Task brief -> Find the word "hornEnd" in the data below and copy each line that holds it.

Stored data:
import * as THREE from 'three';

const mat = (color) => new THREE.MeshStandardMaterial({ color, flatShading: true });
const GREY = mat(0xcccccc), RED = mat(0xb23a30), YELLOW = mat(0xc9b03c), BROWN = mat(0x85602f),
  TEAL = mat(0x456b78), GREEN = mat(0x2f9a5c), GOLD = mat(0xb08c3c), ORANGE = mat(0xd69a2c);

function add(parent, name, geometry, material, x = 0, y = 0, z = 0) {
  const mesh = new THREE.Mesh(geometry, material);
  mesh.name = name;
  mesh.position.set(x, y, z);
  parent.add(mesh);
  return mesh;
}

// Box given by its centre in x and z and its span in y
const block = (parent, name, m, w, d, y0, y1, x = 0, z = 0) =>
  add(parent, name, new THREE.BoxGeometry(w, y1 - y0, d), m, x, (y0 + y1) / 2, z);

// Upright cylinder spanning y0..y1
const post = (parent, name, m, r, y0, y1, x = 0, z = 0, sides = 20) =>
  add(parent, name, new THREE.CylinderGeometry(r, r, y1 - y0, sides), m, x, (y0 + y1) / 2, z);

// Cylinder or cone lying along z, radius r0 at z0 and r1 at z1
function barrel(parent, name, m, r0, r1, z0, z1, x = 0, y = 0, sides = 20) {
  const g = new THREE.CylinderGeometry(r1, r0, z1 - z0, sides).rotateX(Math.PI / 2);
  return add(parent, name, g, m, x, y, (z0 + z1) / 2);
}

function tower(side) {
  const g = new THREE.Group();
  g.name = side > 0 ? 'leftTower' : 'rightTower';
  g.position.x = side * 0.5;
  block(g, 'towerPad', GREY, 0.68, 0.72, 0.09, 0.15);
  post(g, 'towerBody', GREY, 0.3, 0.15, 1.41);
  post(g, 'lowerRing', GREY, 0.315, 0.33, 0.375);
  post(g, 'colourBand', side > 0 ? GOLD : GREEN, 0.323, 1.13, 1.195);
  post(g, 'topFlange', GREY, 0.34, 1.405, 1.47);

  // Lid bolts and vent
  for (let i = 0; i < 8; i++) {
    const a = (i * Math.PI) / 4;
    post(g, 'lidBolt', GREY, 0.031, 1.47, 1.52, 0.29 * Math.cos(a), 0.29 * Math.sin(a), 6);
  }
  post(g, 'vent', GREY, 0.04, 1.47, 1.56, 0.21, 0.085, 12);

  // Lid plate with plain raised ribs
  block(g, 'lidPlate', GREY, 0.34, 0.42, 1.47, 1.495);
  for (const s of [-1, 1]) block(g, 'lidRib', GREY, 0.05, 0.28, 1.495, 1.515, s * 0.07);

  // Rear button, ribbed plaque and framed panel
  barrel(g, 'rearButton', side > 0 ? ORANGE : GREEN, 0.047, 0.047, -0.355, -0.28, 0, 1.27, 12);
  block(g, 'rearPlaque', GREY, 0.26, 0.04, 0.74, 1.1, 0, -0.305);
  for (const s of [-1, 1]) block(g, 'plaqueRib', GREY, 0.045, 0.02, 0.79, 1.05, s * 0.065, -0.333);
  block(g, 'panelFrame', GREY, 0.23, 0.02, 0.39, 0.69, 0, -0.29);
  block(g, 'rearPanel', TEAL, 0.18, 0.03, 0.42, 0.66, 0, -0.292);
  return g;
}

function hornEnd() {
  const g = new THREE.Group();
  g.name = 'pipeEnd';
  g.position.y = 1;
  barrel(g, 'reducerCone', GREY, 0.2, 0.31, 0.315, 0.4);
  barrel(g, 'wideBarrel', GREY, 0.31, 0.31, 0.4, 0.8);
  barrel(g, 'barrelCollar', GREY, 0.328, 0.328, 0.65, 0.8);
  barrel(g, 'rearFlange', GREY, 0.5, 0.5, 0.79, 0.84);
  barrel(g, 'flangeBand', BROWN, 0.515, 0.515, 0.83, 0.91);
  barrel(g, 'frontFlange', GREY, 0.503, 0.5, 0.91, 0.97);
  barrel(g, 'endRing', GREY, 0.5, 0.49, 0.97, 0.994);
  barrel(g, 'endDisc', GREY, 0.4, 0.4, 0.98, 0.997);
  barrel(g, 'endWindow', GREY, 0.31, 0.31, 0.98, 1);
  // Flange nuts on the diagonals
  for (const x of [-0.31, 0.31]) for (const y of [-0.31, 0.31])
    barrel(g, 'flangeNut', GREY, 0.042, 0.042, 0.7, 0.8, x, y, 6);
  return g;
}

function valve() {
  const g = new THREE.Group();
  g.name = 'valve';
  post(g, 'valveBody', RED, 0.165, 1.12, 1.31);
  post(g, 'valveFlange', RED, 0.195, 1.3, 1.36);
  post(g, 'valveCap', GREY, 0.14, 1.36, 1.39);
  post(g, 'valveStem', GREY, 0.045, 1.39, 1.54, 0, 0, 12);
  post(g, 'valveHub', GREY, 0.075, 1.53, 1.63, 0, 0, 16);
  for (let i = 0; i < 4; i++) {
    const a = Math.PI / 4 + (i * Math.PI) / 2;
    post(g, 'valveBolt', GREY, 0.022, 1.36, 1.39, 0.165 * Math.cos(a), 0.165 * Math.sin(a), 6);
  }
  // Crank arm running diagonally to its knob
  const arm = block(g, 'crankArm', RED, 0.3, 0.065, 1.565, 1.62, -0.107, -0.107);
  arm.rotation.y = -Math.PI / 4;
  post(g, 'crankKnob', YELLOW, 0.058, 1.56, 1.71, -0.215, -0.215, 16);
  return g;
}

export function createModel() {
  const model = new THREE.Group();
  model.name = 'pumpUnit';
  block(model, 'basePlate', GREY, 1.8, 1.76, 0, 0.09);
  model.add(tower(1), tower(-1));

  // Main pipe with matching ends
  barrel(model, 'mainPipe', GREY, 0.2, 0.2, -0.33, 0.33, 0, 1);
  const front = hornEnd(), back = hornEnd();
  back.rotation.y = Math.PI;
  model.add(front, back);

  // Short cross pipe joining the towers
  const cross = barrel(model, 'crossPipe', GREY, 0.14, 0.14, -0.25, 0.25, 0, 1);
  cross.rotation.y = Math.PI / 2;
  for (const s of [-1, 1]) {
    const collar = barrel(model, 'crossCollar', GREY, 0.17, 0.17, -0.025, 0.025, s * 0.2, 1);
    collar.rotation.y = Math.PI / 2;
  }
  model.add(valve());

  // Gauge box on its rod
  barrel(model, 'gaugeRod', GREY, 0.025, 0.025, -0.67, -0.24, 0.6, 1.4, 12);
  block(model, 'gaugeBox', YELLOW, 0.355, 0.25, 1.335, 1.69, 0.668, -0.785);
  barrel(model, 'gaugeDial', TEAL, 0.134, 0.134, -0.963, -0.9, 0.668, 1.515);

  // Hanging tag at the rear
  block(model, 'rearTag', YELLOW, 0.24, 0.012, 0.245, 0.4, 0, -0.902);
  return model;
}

Task response ->
function hornEnd() {
  const front = hornEnd(), back = hornEnd();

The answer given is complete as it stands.